Curtin University’s Medical School has been granted accreditation by the Australian Medical Council (AMC) which is the independent national standards body for medical education and training.
AMC concluded Curtin’s five-year, full-time undergraduate Bachelor of Medicine/Bachelor of Surgery program substantially met the approved accreditation standards.
Professor Deborah Terry, Curtin’s Vice-Chancellor, welcomed the accreditation for the medical program.
“This endorsement of Curtin’s medical program points to the quality of the University’s preparation for the introduction of this important new course,” Professor Terry said.

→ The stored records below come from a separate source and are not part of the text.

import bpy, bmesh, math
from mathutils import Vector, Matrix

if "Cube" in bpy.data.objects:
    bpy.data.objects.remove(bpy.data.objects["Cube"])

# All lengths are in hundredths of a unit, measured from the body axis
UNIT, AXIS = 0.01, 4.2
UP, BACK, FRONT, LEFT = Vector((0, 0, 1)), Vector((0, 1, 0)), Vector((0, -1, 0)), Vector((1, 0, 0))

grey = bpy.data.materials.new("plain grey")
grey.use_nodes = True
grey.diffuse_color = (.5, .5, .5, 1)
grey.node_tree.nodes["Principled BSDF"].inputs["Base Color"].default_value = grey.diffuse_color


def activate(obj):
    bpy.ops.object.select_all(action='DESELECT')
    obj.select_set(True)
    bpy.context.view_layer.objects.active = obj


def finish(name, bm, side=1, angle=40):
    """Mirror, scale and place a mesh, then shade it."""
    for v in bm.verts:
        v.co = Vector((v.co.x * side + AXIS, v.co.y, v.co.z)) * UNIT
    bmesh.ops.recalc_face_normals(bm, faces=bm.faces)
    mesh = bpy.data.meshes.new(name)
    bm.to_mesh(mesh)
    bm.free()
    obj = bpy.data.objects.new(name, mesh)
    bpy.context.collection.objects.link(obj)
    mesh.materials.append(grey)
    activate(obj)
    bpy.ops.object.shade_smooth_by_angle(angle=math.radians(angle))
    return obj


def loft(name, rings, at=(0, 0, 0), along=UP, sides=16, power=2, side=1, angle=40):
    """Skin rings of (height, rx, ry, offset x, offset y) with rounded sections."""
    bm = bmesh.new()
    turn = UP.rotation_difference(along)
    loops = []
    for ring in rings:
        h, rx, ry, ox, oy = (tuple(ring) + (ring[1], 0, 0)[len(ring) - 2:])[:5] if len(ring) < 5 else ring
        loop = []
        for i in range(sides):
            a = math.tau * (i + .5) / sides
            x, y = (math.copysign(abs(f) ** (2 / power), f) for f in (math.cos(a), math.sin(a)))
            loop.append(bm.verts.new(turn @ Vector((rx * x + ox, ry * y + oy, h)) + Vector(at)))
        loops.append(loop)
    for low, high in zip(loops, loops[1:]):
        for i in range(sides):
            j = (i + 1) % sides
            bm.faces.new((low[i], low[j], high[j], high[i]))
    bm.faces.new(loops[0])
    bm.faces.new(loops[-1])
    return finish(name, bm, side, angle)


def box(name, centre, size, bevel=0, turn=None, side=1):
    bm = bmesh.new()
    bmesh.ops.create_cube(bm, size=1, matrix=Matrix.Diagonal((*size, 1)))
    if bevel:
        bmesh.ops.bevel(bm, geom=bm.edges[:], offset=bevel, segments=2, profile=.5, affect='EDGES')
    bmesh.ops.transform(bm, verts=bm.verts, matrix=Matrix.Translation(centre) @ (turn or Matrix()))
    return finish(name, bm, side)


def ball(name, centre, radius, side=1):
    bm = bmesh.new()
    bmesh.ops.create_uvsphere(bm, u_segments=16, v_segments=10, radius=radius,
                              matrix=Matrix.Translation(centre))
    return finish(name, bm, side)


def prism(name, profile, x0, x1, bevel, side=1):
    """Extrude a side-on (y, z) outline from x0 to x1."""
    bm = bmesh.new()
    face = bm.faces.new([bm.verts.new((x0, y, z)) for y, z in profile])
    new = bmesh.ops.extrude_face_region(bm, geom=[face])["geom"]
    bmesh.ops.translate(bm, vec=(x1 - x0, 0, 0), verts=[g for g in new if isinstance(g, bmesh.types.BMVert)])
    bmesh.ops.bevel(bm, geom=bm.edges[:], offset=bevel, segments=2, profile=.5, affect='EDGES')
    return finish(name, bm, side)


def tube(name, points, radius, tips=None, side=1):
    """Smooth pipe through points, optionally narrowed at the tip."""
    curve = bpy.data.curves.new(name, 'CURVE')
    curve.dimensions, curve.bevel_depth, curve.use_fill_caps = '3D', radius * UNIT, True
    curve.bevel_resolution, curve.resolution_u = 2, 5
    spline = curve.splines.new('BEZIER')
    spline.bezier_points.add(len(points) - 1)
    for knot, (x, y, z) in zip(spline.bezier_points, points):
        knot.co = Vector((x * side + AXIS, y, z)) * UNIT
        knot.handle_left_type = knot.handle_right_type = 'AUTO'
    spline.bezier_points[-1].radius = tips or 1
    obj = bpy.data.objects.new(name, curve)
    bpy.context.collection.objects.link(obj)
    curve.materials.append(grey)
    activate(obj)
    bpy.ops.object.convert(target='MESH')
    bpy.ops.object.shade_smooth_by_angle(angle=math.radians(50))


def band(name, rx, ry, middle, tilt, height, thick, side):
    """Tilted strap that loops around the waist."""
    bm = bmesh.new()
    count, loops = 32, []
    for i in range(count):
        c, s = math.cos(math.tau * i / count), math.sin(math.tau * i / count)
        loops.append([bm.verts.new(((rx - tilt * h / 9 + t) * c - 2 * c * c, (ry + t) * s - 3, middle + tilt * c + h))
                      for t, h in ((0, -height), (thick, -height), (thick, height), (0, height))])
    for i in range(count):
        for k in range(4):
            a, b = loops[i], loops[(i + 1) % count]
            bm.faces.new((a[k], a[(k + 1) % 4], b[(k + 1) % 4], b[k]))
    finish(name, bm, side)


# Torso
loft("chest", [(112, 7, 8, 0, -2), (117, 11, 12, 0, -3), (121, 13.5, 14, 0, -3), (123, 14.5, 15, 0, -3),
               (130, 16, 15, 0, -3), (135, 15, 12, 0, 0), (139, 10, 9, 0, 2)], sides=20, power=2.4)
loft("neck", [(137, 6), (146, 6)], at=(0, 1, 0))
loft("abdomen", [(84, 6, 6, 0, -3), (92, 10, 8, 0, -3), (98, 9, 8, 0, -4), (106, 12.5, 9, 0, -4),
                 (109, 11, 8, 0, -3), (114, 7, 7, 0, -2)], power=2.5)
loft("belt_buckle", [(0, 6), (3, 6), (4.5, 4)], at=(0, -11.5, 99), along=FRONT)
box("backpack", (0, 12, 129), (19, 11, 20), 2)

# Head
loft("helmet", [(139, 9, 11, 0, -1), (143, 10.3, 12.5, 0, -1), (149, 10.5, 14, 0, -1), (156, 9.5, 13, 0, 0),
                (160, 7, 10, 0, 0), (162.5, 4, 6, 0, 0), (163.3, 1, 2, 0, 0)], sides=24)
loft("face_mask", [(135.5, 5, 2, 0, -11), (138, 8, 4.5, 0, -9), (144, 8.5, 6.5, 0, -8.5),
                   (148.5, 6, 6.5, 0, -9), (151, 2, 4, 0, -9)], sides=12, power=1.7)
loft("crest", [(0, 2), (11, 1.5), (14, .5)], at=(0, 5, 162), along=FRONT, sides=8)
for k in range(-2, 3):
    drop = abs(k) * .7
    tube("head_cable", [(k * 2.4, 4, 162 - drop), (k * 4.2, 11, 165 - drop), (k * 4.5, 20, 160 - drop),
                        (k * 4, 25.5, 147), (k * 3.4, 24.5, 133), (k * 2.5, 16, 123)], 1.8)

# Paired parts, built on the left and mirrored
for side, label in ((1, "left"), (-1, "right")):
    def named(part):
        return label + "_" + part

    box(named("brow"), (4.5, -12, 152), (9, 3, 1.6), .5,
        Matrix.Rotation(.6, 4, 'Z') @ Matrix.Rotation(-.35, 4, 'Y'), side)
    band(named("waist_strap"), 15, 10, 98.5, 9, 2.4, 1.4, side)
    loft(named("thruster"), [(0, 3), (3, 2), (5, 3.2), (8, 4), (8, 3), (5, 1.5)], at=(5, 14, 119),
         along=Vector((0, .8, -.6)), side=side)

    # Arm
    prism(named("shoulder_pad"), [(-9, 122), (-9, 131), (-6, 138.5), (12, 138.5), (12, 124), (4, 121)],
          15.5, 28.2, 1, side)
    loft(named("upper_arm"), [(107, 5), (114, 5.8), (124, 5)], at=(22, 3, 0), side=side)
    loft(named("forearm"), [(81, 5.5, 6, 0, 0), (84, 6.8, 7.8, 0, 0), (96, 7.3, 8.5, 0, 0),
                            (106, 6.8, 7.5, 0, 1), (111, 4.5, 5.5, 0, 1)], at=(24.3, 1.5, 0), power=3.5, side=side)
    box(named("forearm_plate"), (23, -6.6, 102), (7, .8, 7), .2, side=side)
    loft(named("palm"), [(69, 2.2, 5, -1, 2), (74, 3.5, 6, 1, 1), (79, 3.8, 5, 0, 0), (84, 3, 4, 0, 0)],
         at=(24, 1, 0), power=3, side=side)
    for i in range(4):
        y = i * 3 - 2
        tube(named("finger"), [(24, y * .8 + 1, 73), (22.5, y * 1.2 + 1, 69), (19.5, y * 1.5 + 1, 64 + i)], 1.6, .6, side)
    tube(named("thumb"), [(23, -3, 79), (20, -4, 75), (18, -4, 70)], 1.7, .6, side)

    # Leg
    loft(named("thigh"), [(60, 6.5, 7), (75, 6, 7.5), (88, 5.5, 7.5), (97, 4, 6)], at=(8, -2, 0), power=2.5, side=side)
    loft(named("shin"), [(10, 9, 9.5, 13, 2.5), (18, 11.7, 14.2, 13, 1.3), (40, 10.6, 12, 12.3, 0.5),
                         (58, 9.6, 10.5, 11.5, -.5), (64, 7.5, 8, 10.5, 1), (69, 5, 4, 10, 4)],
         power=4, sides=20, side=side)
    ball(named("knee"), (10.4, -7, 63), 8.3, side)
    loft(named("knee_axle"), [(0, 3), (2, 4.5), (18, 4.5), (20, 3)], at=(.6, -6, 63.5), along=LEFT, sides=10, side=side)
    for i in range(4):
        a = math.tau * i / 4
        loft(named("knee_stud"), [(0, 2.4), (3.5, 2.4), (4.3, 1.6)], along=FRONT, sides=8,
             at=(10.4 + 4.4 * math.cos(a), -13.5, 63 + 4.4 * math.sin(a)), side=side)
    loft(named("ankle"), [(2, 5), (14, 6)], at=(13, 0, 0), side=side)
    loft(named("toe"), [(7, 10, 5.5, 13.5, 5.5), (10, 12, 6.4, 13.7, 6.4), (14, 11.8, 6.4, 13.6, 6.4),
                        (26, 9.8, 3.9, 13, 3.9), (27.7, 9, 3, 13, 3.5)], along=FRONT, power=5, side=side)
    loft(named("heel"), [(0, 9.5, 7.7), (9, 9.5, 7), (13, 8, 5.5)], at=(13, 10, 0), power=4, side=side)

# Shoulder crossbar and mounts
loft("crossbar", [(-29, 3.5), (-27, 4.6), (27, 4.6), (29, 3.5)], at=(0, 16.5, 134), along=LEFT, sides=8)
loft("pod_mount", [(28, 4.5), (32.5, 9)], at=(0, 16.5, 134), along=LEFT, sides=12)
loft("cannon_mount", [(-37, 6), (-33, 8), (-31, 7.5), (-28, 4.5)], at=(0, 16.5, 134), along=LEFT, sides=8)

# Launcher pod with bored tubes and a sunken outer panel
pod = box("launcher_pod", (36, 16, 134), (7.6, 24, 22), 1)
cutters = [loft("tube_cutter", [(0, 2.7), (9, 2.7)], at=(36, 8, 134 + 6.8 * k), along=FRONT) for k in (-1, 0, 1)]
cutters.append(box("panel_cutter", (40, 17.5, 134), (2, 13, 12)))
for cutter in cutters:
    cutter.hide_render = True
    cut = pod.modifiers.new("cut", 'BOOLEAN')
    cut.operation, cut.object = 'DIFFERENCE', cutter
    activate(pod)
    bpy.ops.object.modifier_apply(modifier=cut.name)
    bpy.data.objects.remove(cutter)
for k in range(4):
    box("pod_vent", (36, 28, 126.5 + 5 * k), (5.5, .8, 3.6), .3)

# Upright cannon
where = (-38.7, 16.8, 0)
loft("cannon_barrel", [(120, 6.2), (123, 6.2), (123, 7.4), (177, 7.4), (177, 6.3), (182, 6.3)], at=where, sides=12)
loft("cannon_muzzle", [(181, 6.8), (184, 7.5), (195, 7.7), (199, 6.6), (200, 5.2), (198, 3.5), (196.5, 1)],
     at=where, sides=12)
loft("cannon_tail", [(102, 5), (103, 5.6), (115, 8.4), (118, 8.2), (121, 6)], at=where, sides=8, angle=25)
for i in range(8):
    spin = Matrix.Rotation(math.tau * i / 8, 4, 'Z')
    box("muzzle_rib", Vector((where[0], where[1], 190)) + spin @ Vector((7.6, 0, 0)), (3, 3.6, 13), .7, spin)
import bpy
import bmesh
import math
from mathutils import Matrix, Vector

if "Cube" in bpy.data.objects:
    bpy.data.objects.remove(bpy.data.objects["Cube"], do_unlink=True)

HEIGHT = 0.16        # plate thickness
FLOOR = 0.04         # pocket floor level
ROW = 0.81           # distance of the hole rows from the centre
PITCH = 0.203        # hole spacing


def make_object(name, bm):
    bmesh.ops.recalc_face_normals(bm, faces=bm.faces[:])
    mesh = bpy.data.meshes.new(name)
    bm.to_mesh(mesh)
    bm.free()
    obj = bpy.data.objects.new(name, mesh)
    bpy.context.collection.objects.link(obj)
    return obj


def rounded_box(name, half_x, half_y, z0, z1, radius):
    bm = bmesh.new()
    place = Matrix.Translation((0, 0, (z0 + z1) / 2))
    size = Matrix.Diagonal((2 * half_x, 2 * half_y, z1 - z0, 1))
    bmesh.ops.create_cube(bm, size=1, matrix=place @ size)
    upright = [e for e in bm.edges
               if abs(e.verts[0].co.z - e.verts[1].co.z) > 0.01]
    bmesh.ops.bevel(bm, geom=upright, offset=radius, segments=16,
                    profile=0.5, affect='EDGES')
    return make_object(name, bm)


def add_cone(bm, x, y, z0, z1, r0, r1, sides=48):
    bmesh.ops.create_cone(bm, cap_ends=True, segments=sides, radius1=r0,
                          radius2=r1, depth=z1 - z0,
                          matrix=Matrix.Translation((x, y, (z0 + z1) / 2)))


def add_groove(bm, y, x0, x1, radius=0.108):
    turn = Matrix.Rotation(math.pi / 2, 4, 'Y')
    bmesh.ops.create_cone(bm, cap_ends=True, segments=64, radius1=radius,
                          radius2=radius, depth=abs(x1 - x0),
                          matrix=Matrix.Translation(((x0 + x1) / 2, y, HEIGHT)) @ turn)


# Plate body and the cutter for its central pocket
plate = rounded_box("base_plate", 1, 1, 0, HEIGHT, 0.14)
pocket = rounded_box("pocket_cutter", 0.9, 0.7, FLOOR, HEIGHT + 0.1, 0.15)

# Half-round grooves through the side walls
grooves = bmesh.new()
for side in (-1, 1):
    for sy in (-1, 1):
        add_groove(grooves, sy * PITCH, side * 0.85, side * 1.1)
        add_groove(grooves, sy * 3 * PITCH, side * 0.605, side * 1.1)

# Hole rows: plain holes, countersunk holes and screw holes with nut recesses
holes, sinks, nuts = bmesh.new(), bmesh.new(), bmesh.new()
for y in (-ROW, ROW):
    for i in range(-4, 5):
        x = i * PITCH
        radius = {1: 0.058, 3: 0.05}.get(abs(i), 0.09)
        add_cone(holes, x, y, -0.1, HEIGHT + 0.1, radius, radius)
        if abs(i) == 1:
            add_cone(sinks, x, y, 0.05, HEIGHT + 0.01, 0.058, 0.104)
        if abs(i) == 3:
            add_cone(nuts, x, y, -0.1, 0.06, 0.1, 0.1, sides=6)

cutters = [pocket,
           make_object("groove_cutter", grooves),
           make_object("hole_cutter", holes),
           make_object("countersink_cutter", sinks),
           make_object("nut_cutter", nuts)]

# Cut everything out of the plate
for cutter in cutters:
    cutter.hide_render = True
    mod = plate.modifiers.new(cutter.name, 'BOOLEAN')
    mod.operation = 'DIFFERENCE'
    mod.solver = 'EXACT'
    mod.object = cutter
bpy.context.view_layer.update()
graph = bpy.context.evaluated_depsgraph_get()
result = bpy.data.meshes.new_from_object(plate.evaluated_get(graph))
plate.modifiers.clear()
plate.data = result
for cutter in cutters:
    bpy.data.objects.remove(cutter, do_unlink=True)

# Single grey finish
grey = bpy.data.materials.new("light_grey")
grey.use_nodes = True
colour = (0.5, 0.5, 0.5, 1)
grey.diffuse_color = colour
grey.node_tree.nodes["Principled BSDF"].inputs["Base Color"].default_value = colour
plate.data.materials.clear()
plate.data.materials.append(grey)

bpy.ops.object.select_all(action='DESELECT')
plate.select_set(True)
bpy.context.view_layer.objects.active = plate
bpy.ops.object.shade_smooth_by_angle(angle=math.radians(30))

“Curtin’s medical degree will be the only direct-entry program in the State and will go a long way to addressing the critical shortage of doctors, especially in rural, remote and outer-suburb locations.
“It will also allow graduates to meet the needs of currently under-serviced areas of health care including primary care, chronic disease, ageing, Indigenous and regional health.”
Professor William Hart, Dean of Medicine, said the accreditation ensures the preparation for the introduction of Curtin’s medical program is well on track.
“The initial intake will be 60 students per annum, rising to 120 – 110 domestic and 10 international students – by 2022,” Professor Hart said.
“To date, there have been 1,506 applications for the 60 places on offer. This is a clear reflection of the enthusiasm for the program and we look forward to launching in February 2017.”
Students will undertake part of their clinical education at Curtin’s future Midland Campus.
For more information on Curtin Medical School, visit: http://healthsciences.curtin.edu.au/schools-and-departments/curtin-medical-school/.